Island Life Magazine Ltd December 2008/January 2009 - Page 101

FOOD & DRINK Tim Flint life How to choose your Christmas wines Choosing wines for the Christmas table can be a daunting affair, and that usually has the majority of us reaching for classic favourites such as Chablis, Bordeaux and Port. Nothing wrong with that, you may think, and right you are. But when it comes to value for money (or 'bang for your buck' as the Americans say), it may pay to look elsewhere - read on for a selection of classics and some cheaper alternatives. Champagne always helps to create a sense of occasion, and many of us like to begin proceedings with a glass or two of the fizzy stuff.
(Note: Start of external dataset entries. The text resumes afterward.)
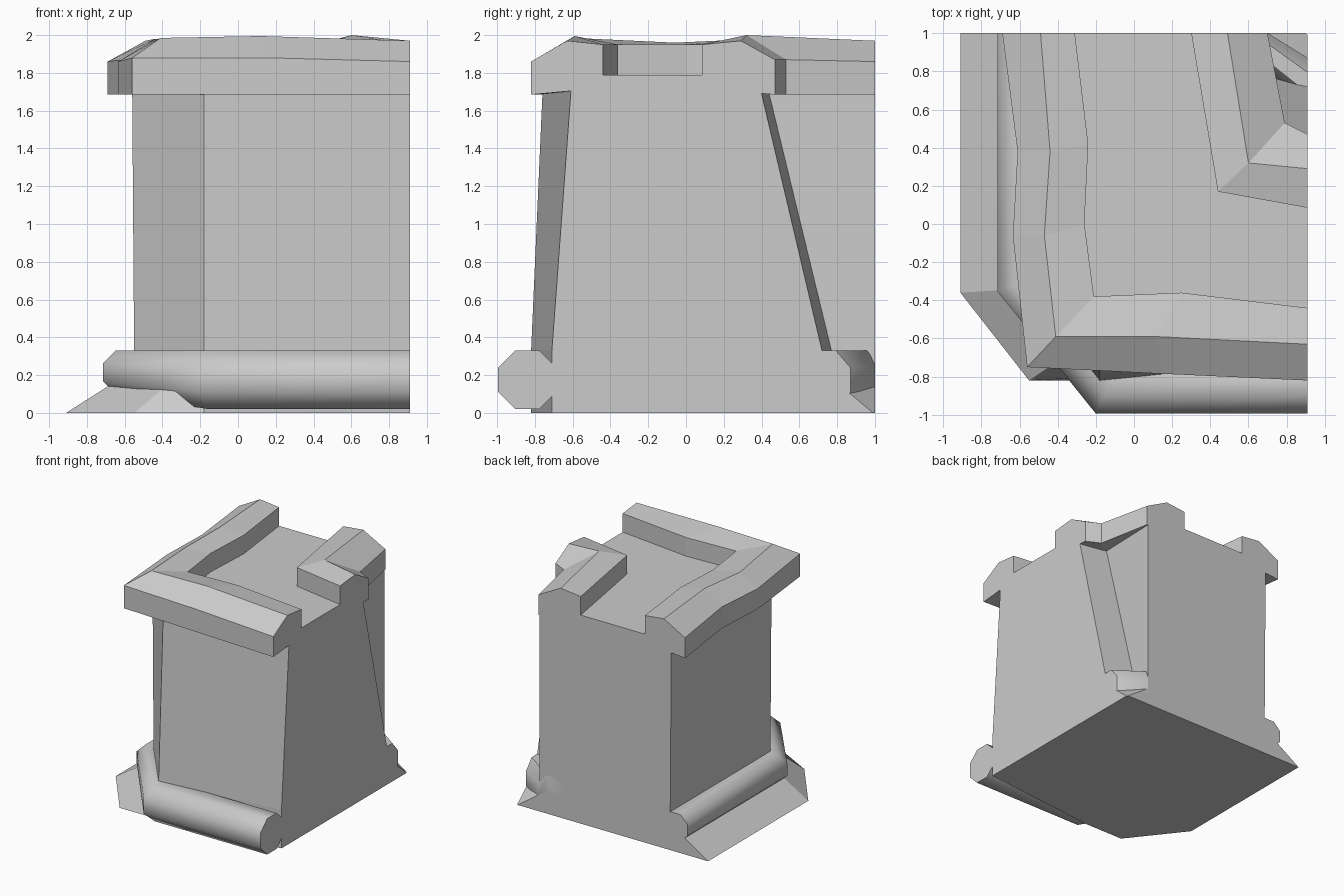
import bpy, bmesh, math

cube = bpy.data.objects.get("Cube")
if cube:
    bpy.data.objects.remove(cube, do_unlink=True)

stone = bpy.data.materials.new("grey_stone")
stone.use_nodes = True
GREY = (0.6, 0.6, 0.6, 1.0)
stone.diffuse_color = GREY
stone.node_tree.nodes["Principled BSDF"].inputs["Base Color"].default_value = GREY


def loft(name, rings, smooth=False):
    """Skin closed rings of equal length and cap both ends."""
    bm = bmesh.new()
    rows = [[bm.verts.new(p) for p in ring] for ring in rings]
    n = len(rows[0])
    for a, b in zip(rows, rows[1:]):
        for i in range(n):
            j = (i + 1) % n
            bm.faces.new((a[i], a[j], b[j], b[i]))
    bm.faces.new(rows[0])
    bm.faces.new(rows[-1])
    bmesh.ops.recalc_face_normals(bm, faces=bm.faces)
    mesh = bpy.data.meshes.new(name)
    bm.to_mesh(mesh)
    bm.free()
    mesh.materials.append(stone)
    obj = bpy.data.objects.new(name, mesh)
    bpy.context.collection.objects.link(obj)
    if smooth:
        bpy.ops.object.select_all(action='DESELECT')
        obj.select_set(True)
        bpy.context.view_layer.objects.active = obj
        bpy.ops.object.shade_smooth_by_angle(angle=math.radians(55))
    return obj


def level(points, z):
    return [(x, y, z) for x, y in points]


# Corner wall: battered body with a bevelled outer corner and a concave inner one
foot = [(-.55, 1), (-.55, -.36), (-.18, -.82), (.91, -.71),
        (.91, .77), (.64, .83), (.69, 1)]
knee = foot[:4] + [(.91, .72), (.64, .77), (.69, 1)]
head = [(-.56, 1), (-.56, -.36), (-.18, -.76), (.91, -.61),
        (.91, .40), (.66, .44), (.69, 1)]
loft("corner_wall", [level(foot, 0), level(knee, .33),
                     level(head, 1.69), level(head, 1.79)])

# Sloping ground skirt
ground = [(-.91, 1), (-.91, -.36), (-.55, -.82), (-.18, -.82),
          (.91, -.71), (.91, .99), (.90, 1)]
skirt_top = [(-.58, 1), (-.58, -.34), (-.30, -.65), (-.16, -.80),
             (.91, -.71), (.91, .74), (.60, 1)]
loft("ground_skirt", [level(ground, 0), level(skirt_top, .21)])


# Parapets: a five sided section swept along outer, ridge and inner lines
def parapet(name, stations):
    rings = []
    for outer, ridge, inner in stations:
        ox, oy, oz = outer
        ix, iy = inner
        rings.append([(ox, oy, 1.685), (ox, oy, oz), ridge,
                      (ix, iy, 1.95), (ix, iy, 1.72)])
    loft(name, rings)


parapet("outer_parapet", [
    ((-.69, 1, 1.86), (-.49, 1, 1.97), (-.31, 1)),
    ((-.61, .38, 1.87), (-.44, .38, 1.98), (-.24, .42)),
    ((-.635, -.06, 1.86), (-.47, -.06, 1.96), (-.26, 0)),
    ((-.56, -.75, 1.88), (-.41, -.59, 1.985), (-.21, -.38)),
    ((.15, -.785, 1.88), (.12, -.59, 1.995), (.25, -.36)),
    ((.91, -.82, 1.86), (.91, -.63, 1.97), (.91, -.44)),
])
parapet("inner_parapet", [
    ((.70, 1, 1.86), (.49, 1, 1.97), (.30, 1)),
    ((.79, .53, 1.87), (.60, .32, 2.0), (.44, .17)),
    ((.91, .47, 1.87), (.91, .29, 1.97), (.91, .085)),
])


# Rounded plinth mouldings: eight sided tubes with mitred corners
def moulding(name, stations):
    rings = []
    for (x, y, z), (mx, my), r in stations:
        ring = []
        for k in range(8):
            a = math.radians(22.5 + 45 * k)
            c = r * math.cos(a)
            ring.append((x + mx * c, y + my * c, z + r * math.sin(a)))
        rings.append(ring)
    loft(name, rings, smooth=True)


moulding("outer_moulding", [
    ((-.60, 1, .215), (-1, 0), .125),
    ((-.60, -.31, .215), (-1, -.38), .125),
    ((-.13, -.84, .175), (-.45, -1), .167),
    ((.91, -.84, .175), (0, -1), .167),
])
moulding("inner_moulding", [
    ((.91, .74, .175), (0, .85), .167),
    ((.57, 1, .175), (.85, 0), .167),
])
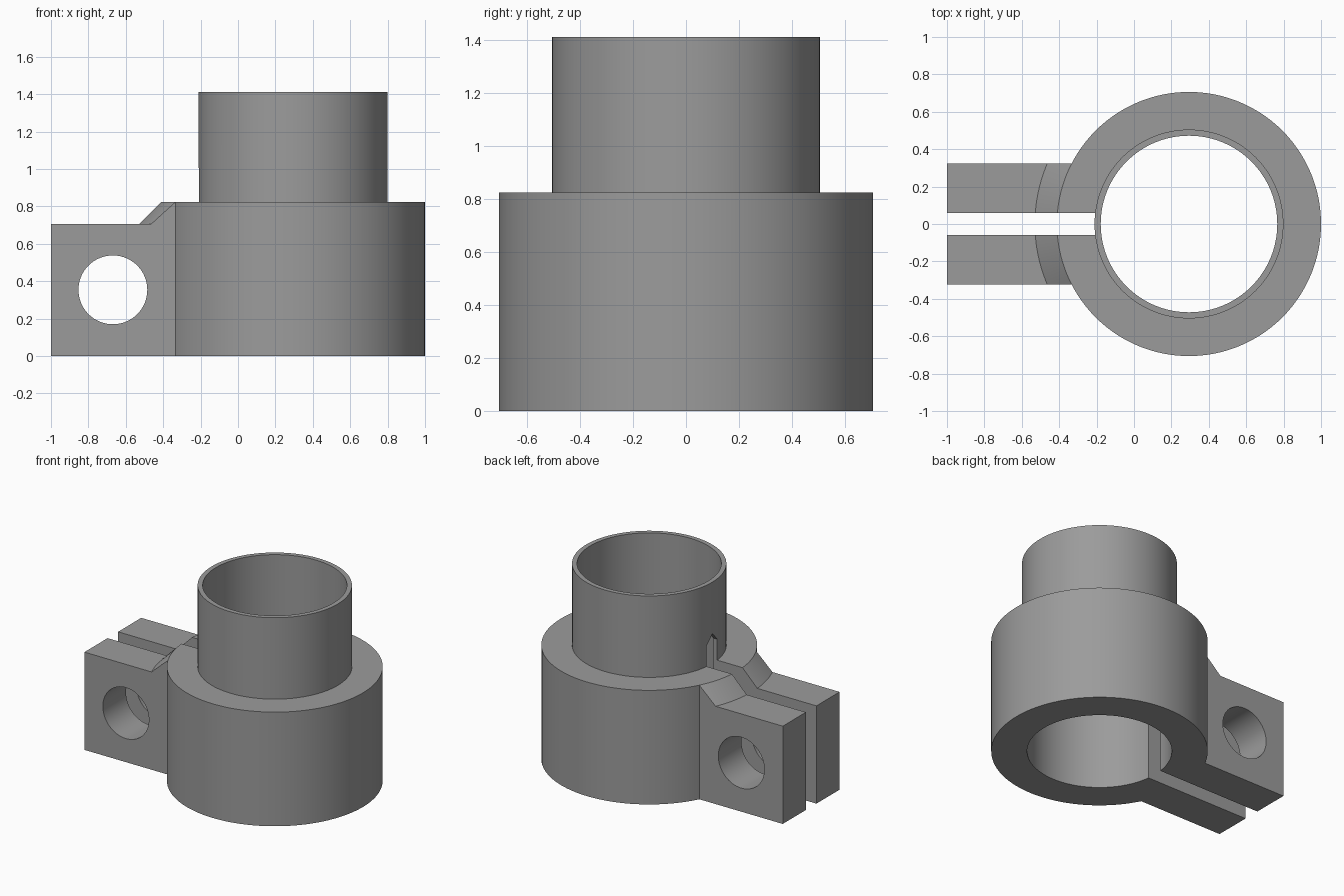
import bpy, bmesh, math

if "Cube" in bpy.data.objects:
    bpy.data.objects.remove(bpy.data.objects["Cube"])

CX = 0.294            # axis of the clamp ring
SEG = 128
R_RING, R_TUBE, R_BORE = 0.706, 0.505, 0.472
Z_LUG, Z_RING, Z_TOP = 0.706, 0.824, 1.412
LUG_Y, SLOT_Y = 0.324, 0.06

grey = bpy.data.materials.new("grey plastic")
grey.diffuse_color = (0.33, 0.33, 0.33, 1)
grey.use_nodes = True
grey.node_tree.nodes["Principled BSDF"].inputs["Base Color"].default_value = grey.diffuse_color


def make(name, bm, helper=True):
    bmesh.ops.recalc_face_normals(bm, faces=bm.faces)
    me = bpy.data.meshes.new(name)
    bm.to_mesh(me)
    bm.free()
    me.materials.append(grey)
    ob = bpy.data.objects.new(name, me)
    bpy.context.collection.objects.link(ob)
    ob.hide_render = helper
    return ob


def lathe(name, profile, helper=True):
    """Solid of revolution about the ring axis; profile is (radius, z) from bottom to top."""
    bm = bmesh.new()
    rings = [[bm.verts.new((CX + r * math.cos(2 * math.pi * i / SEG),
                            r * math.sin(2 * math.pi * i / SEG), z))
              for i in range(SEG)] for r, z in profile]
    for a, b in zip(rings, rings[1:]):
        for i in range(SEG):
            j = (i + 1) % SEG
            bm.faces.new((a[i], a[j], b[j], b[i]))
    bm.faces.new(rings[0])
    bm.faces.new(rings[-1])
    return make(name, bm, helper)


def extrude(name, outline, direction):
    """Prism from a planar outline pushed along a direction."""
    bm = bmesh.new()
    face = bm.faces.new([bm.verts.new(p) for p in outline])
    new = bmesh.ops.extrude_face_region(bm, geom=[face])["geom"]
    bmesh.ops.translate(bm, vec=direction,
                        verts=[v for v in new if isinstance(v, bmesh.types.BMVert)])
    return make(name, bm)


def boolean(target, tool, op):
    mod = target.modifiers.new(op, 'BOOLEAN')
    mod.operation, mod.solver, mod.object = op, 'EXACT', tool
    bpy.context.view_layer.update()
    me = bpy.data.meshes.new_from_object(
        target.evaluated_get(bpy.context.evaluated_depsgraph_get()))
    target.modifiers.clear()
    target.data = me
    bpy.data.objects.remove(tool)


def block(name, x0, x1, y, z0, z1):
    return extrude(name, [(x0, -y, z0), (x1, -y, z0), (x1, y, z0), (x0, y, z0)],
                   (0, 0, z1 - z0))


# Ring with the narrower tube on top
clamp = lathe("pipe_clamp", [(R_RING, 0), (R_RING, Z_RING),
                             (R_TUBE, Z_RING), (R_TUBE, Z_TOP)], helper=False)

# Clamping lug, with a conical gusset running down from the ring
gusset = lathe("gusset", [(R_RING + 0.236, Z_RING - 0.236), (R_RING, Z_RING)])
boolean(gusset, block("gusset_limit", -1.2, CX, LUG_Y, 0.3, 1.2), 'INTERSECT')
lug = block("lug", -1, CX, LUG_Y, 0, Z_LUG)
boolean(lug, gusset, 'UNION')
boolean(clamp, lug, 'UNION')

# Bore through ring and tube
boolean(clamp, lathe("bore", [(R_BORE, -0.2), (R_BORE, 1.7)]), 'DIFFERENCE')

# Slot between the lugs, ending in a pointed roof in the tube wall
slot = extrude("slot", [(-1.2, -SLOT_Y, -0.2), (-1.2, SLOT_Y, -0.2), (-1.2, SLOT_Y, 0.975),
                        (-1.2, 0, 1.04), (-1.2, -SLOT_Y, 0.975)], (CX + 1.2, 0, 0))
boolean(clamp, slot, 'DIFFERENCE')

# Bolt hole across both lugs
circle = [(-0.669 + 0.184 * math.cos(2 * math.pi * i / 64), -0.6,
           0.354 + 0.184 * math.sin(2 * math.pi * i / 64)) for i in range(64)]
boolean(clamp, extrude("bolt_hole", circle, (0, 1.2, 0)), 'DIFFERENCE')

# Smooth round walls, crisp edges
bpy.context.view_layer.objects.active = clamp
clamp.select_set(True)
bpy.ops.object.shade_smooth_by_angle(angle=math.radians(30))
Joseph Perrier is a Grand Marque Champagne house steeped in history; not only is it one of the very few that can still claim to be family run, it also supplied to Queen Victoria and King Edward VII. The standard NV Brut (£25.02) is a real treat – few can resist the softness of the fruit flavours and the length on the palate of this fine Champagne. Best served as an aperitif, it is also excellent with seafood and smoked salmon. Fancy 3 bottles of bubbles for less than £25? One particular wine that has achieved cult status in Seaview lately is Domenico de Bertiol Prosecco (£7.66). Forget the cheap and nasty £2.99 stuff you may find at a certain European discount store - this is the real thing. Fresh, appley and far too easy-drinking, this is always a hit with the ladies and perfect for a Christmas morning tipple. And what of a white wine to serve with the turkey? The traditional match would of course be a Chablis, and Gerard Trembley’s ‘Domaine des Iles’ (£10.63) displays a fuller style of this classic wine that would provide a perfect match to turkey or other poultry. A great alternative, however, would be Viu Manent Chardonnay from Chile (£6.78). Complex, with lifted notes of tropical fruits, backed up by a subtle biscuit like oak. This has more than enough oomph to stand up to the myriad of flavours floating around the Christmas table. Moving onto the red, the usual choice would be something from Bordeaux or Burgundy, and the Domaine Patrick Miolane Saint Aubin 1er Cru (£14.67) will not disappoint. A seductive nose, marked by liquorice & cassis with a certain animal character that lends an extra dimension. Easily confused with some of the finer wines of the region. A great match to either Turkey or Beef (or if you are like me, both!). Chile as a country have been producing great value wines for quite a few years now, but with ever increasing costs on European wines, offers better value than ever. By far one of the finds of the year, Viña Ventisquero Pinot Noir Reserva (£6.78) is an elegant example of this usually expensive grape variety. It has a fresh and juicy attack, a beautiful velvety structure, soft tannins The Island's new funky radio station and a lovely toasted coconut after-taste that lingers on forever. If, by this time, you still have the constitution for Christmas pudding or some Stilton then luckily wines that match the pudding will also work with the cheese. Traditionally this would have been a vintage Port of some kind, and if you feel like a treat then you won’t go far wrong picking Weise & Krohn’s ‘Quinta da Retiro Nova’ 1997 (£44.23). Quality in Port production is measured by a number of factors, which get converted into points. This Quinta scores over 1200 points, putting it in the restricted group of ‘class A’ properties. If you would like an absolute bargain this Christmas you should look towards the 1997 Colhieta Port (£13.95) from the same producer. Colhieta Ports are single year Ports of a high quality level which have to be matured in wood for at least seven years. This particular vintage is outstanding quality and value for money. Snap it up now! Hope this helps with your decision making this Christmas - if not then just remember the golden rule of wine drinking: 'The best wine is the wine you enjoy'. Cheers! By Tim Flint, Managing Director of Eurovines Ltd Tel: 01983 811743 101